Your result should be every line of the records below that contains the word "magenta".

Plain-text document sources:
◆ ◆ ◆ ◆ ◆

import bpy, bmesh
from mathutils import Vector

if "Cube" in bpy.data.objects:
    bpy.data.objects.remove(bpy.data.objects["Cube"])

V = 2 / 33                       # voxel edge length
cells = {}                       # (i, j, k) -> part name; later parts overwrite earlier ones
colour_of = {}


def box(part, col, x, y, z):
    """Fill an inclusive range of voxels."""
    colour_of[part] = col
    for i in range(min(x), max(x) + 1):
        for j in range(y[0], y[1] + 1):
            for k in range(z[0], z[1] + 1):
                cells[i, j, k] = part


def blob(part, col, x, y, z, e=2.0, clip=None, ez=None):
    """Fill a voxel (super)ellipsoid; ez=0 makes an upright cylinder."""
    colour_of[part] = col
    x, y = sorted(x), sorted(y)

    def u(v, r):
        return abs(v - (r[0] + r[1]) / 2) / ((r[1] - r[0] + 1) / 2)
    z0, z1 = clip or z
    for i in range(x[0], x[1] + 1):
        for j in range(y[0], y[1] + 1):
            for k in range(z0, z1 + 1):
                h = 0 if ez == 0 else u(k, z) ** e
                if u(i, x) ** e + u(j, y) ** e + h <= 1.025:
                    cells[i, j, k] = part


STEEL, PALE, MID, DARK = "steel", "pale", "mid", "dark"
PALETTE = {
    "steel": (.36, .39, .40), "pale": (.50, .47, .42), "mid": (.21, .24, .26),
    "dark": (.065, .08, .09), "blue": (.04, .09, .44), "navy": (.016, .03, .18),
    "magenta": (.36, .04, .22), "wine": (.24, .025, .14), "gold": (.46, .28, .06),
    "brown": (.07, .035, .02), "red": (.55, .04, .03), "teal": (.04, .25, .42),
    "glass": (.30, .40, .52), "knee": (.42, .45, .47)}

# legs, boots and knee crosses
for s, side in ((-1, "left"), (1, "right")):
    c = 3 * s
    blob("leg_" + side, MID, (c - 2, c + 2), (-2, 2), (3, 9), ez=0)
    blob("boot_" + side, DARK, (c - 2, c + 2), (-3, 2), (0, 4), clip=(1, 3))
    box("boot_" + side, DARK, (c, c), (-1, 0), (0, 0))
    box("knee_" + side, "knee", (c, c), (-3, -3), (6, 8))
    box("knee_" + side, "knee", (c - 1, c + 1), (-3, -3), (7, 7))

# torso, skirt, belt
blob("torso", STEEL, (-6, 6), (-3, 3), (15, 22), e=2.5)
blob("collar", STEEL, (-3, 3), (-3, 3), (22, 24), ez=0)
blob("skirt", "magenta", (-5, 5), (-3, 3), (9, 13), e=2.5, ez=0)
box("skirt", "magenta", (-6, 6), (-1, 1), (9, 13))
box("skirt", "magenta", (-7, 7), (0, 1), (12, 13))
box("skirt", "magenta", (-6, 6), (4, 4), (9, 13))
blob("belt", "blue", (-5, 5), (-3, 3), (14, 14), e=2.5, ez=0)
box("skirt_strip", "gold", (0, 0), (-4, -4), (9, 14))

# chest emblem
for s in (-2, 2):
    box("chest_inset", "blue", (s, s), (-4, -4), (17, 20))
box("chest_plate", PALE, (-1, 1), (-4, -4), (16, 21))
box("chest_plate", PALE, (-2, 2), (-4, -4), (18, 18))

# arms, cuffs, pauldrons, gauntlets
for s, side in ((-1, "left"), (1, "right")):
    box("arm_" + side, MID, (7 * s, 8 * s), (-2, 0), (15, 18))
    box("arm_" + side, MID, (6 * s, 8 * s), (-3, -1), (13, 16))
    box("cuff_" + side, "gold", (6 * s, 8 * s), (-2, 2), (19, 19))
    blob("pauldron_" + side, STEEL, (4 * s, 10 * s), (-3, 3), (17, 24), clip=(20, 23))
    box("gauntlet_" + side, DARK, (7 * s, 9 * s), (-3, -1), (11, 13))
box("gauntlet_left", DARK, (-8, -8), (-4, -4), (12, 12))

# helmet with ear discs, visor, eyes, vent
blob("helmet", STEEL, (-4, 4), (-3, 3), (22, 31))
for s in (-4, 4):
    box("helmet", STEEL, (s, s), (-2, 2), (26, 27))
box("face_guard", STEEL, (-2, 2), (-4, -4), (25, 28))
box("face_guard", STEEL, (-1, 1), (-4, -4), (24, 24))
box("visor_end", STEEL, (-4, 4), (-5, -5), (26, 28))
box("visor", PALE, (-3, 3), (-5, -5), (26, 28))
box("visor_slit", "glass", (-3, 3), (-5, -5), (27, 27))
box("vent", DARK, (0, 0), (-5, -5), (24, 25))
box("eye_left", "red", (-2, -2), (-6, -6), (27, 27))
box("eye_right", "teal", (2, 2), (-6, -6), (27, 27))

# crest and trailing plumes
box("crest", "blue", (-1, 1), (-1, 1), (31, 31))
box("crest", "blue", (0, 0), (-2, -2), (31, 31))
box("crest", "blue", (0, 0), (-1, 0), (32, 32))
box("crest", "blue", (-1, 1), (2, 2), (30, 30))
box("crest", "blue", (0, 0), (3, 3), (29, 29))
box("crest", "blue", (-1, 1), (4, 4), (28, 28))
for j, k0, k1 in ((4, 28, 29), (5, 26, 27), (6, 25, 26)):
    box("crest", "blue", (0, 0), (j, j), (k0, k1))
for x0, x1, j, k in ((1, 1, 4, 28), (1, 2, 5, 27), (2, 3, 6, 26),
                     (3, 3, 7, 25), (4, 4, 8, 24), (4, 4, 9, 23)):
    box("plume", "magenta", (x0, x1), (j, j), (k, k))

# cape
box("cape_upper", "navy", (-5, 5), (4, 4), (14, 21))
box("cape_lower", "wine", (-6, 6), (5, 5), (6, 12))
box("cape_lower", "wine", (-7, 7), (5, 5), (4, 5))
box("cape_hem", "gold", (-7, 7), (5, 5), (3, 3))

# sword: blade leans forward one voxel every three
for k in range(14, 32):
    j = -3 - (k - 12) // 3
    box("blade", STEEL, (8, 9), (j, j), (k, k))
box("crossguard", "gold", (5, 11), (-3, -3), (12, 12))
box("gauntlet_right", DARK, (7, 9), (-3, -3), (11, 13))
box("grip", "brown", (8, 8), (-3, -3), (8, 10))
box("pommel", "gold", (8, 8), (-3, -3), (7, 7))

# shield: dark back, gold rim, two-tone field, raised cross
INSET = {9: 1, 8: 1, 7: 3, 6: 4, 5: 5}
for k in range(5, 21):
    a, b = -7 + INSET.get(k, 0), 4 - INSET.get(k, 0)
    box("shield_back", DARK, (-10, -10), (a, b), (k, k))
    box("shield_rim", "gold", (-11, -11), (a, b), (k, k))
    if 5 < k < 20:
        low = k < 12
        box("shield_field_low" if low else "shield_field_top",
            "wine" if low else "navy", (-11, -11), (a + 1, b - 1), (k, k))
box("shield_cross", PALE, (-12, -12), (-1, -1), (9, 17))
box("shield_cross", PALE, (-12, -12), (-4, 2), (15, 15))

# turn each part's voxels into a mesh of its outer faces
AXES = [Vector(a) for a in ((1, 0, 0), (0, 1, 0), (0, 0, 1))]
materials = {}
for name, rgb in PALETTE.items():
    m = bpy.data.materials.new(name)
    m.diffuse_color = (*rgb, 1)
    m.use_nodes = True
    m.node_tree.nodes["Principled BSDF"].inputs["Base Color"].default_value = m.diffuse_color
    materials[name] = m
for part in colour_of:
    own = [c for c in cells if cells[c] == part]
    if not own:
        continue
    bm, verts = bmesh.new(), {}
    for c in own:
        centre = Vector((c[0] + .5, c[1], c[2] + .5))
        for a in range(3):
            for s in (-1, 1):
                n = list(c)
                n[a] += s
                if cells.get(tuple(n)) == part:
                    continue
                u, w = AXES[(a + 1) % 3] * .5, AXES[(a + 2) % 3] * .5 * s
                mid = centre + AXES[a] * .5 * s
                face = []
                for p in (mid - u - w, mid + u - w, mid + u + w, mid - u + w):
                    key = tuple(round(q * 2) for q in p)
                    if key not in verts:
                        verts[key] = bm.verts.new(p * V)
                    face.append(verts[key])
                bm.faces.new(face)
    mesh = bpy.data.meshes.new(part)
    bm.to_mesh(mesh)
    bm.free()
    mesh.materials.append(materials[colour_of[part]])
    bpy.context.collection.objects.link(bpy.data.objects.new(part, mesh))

◆ ◆ ◆ ◆ ◆

* _Written response_:
    "magenta": (.36, .04, .22), "wine": (.24, .025, .14), "gold": (.46, .28, .06),
blob("skirt", "magenta", (-5, 5), (-3, 3), (9, 13), e=2.5, ez=0)
box("skirt", "magenta", (-6, 6), (-1, 1), (9, 13))
box("skirt", "magenta", (-7, 7), (0, 1), (12, 13))
box("skirt", "magenta", (-6, 6), (4, 4), (9, 13))
    box("plume", "magenta", (x0, x1), (j, j), (k, k))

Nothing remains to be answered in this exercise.